Here’s the abstract:
Climate related sea-level variations over the past two millennia
Andrew C. Kempa,b, Benjamin P. Hortona,1, Jeffrey P. Donnellyc, Michael E. Mannd,
Martin Vermeere, and Stefan Rahmstorff
We present new sea-level reconstructions for the past 2100 y based on salt-marsh sedimentary sequences from the US Atlantic coast. The data from North Carolina reveal four phases of persistent sea-level change after correction for glacial isostatic adjustment.
Sea level was stable from at least BC 100 until AD 950. Sea level then increased for 400 y at a rate of 0.6 mm/y, followed by a further period of stable, or slightly falling, sea level that persisted until the late 19th century. Since then, sea level has risen at an average rate of 2.1 mm/y, representing the steepest century-scale increase of the past two millennia. This rate was initiated between AD 1865 and 1892. Using an extended semiempirical modeling approach, we show that these sea-level changes are consistent with global
temperature for at least the past millennium.
Figure 1: Two points in salt Marshes in North Carolina are used as the basis for the study:
Materials and Methods
Sea level in North Carolina was reconstructed using transfer functions relating the distribution of salt-marsh foraminifera to tidal elevation (7, 12). Application of transfer functions to samples from two cores (at sites 120 km apart) of salt-marsh sediment provided estimates of PME with uncertainties of <0.1 m. For each core a probabilistic age-depth model (10) was developed from composite chronological results and allowed the age of any sample to be estimated with 95% confidence. In Massachusetts, plant macrofossils preserved in salt-marsh sediment overlying a glacial erratic, were dated using AMS 14C and pollen and pollution chronohorizons (Fig. S1). The modern distribution of common salt-marsh plants was used to estimate PME. Sea level was reconstructed by subtracting estimated PME from measured sample altitude. Corrections for GIA were estimated from local (13) and US Atlantic coast (15) databases of late Holocene sea-level index points. Detailed methods are presented in SI Text.

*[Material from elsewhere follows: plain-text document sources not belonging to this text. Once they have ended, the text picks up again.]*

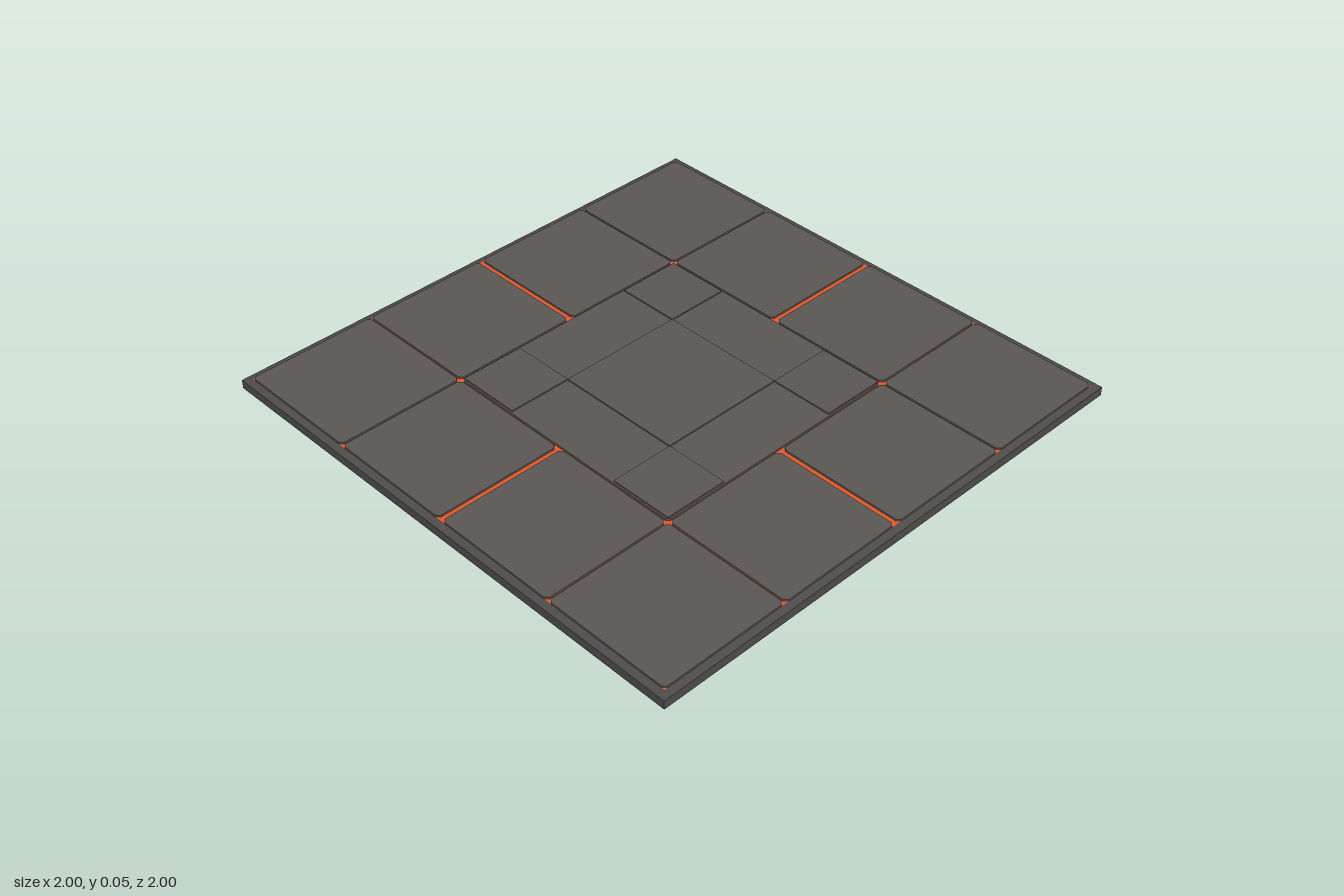
import * as THREE from 'three';

const tileMat = new THREE.MeshStandardMaterial({ color: 0x5a5654 });
tileMat.name = 'warm grey panel';
const baseMat = new THREE.MeshStandardMaterial({ color: 0x4c4b4a });
baseMat.name = 'dark grey base';
const glowMat = new THREE.MeshStandardMaterial({ color: 0xe0562a });
glowMat.name = 'orange seam';

// Flat plate between two x and two z limits, with clipped corners
function plate(name, mat, x0, x1, z0, z1, y0, y1, cut) {
  const s = new THREE.Shape([
    [x0 + cut, z0], [x1 - cut, z0], [x1, z0 + cut], [x1, z1 - cut],
    [x1 - cut, z1], [x0 + cut, z1], [x0, z1 - cut], [x0, z0 + cut],
  ].map(([x, z]) => new THREE.Vector2(x, -z)));
  const g = new THREE.ExtrudeGeometry(s, { depth: y1 - y0, bevelEnabled: false });
  g.rotateX(-Math.PI / 2);
  g.translate(0, y0, 0);
  const m = new THREE.Mesh(g, mat);
  m.name = name;
  return m;
}

export function createModel() {
  const model = new THREE.Group();
  model.name = 'floorTile';

  const SIDE = 0.033, FLOOR = 0.037, TOP = 0.044, RAISED = 0.049;

  // Slab with a sloping rim
  const slab = new THREE.Mesh(new THREE.BoxGeometry(2, SIDE, 2), baseMat);
  slab.position.y = SIDE / 2;
  slab.name = 'baseSlab';
  model.add(slab);
  const rimGeo = new THREE.CylinderGeometry(0.973 * Math.SQRT2, Math.SQRT2, FLOOR - SIDE, 4, 1, true)
    .rotateY(Math.PI / 4).toNonIndexed();
  rimGeo.computeVertexNormals();
  const rim = new THREE.Mesh(rimGeo, baseMat);
  rim.position.y = (SIDE + FLOOR) / 2;
  rim.name = 'slopedRim';
  model.add(rim);

  // Coloured sheet that shows in the seams
  const sheet = new THREE.Mesh(new THREE.PlaneGeometry(1.946, 1.946).rotateX(-Math.PI / 2), glowMat);
  sheet.position.y = FLOOR;
  sheet.name = 'seamSheet';
  model.add(sheet);

  // Panels: centre, four corners and a split pair along each edge
  const IN = 0.486, OUT = 0.493, EDGE = 0.973, HALF = 0.01, CUT = 0.012;
  model.add(plate('centrePanel', tileMat, -IN, IN, -IN, IN, FLOOR, TOP, CUT));
  for (let i = 0; i < 4; i++) {
    const side = new THREE.Group();
    side.name = 'panelSide' + (i + 1);
    side.rotation.y = i * Math.PI / 2;
    side.add(
      plate('cornerPanel', tileMat, OUT, EDGE, OUT, EDGE, FLOOR, TOP, CUT),
      plate('edgePanelLeft', tileMat, HALF, IN, OUT, EDGE, FLOOR, TOP, CUT),
      plate('edgePanelRight', tileMat, -IN, -HALF, OUT, EDGE, FLOOR, TOP, CUT),
      // Raised corner of the centre pattern
      plate('raisedCorner', tileMat, 0.24, 0.48, 0.24, 0.48, TOP, RAISED, 0),
    );
    model.add(side);
  }
  model.add(plate('raisedCentre', tileMat, -0.24, 0.24, -0.24, 0.24, TOP, RAISED, 0));
  return model;
}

They compare data at points around the world to the new SL hockey stick (in pink in the background):
We have presented a unique, high-resolution sea-level reconstruction developed using salt-marsh sediments for the last 2100 y from the US Atlantic coast. Post-AD 1000, these sea-level reconstructions are compatible with reconstructions of global temperature, assuming a linear relation between temperature and the rate of sea-level rise. This consistency mutually reinforces the credibility of the temperature and sea-level reconstructions. According to our analysis, North Carolina sea level was stable
from BC 100 to AD 950. Sea level rose at a rate of 0.6 mm/y from about AD 950 to 1400 as a consequence of Medieval warmth, although there is a difference in timing when compared to other proxy sea-level records. North Carolina and other records show
sea level was stable from AD 1400 until the end of the 19th century due to cooler temperatures associated with the Little Ice Age. A second increase in the rate of sea-level rise occurred around AD 1880–1920; in North Carolina the mean rate of rise was 2.1 mm/y in response to 20th century warming. This historical rate of rise was greater than any other persistent, century-scale trend during the past 2100 y.
The full paper is available here: PNAS_Kemp-etal_2011_Sea_level_rise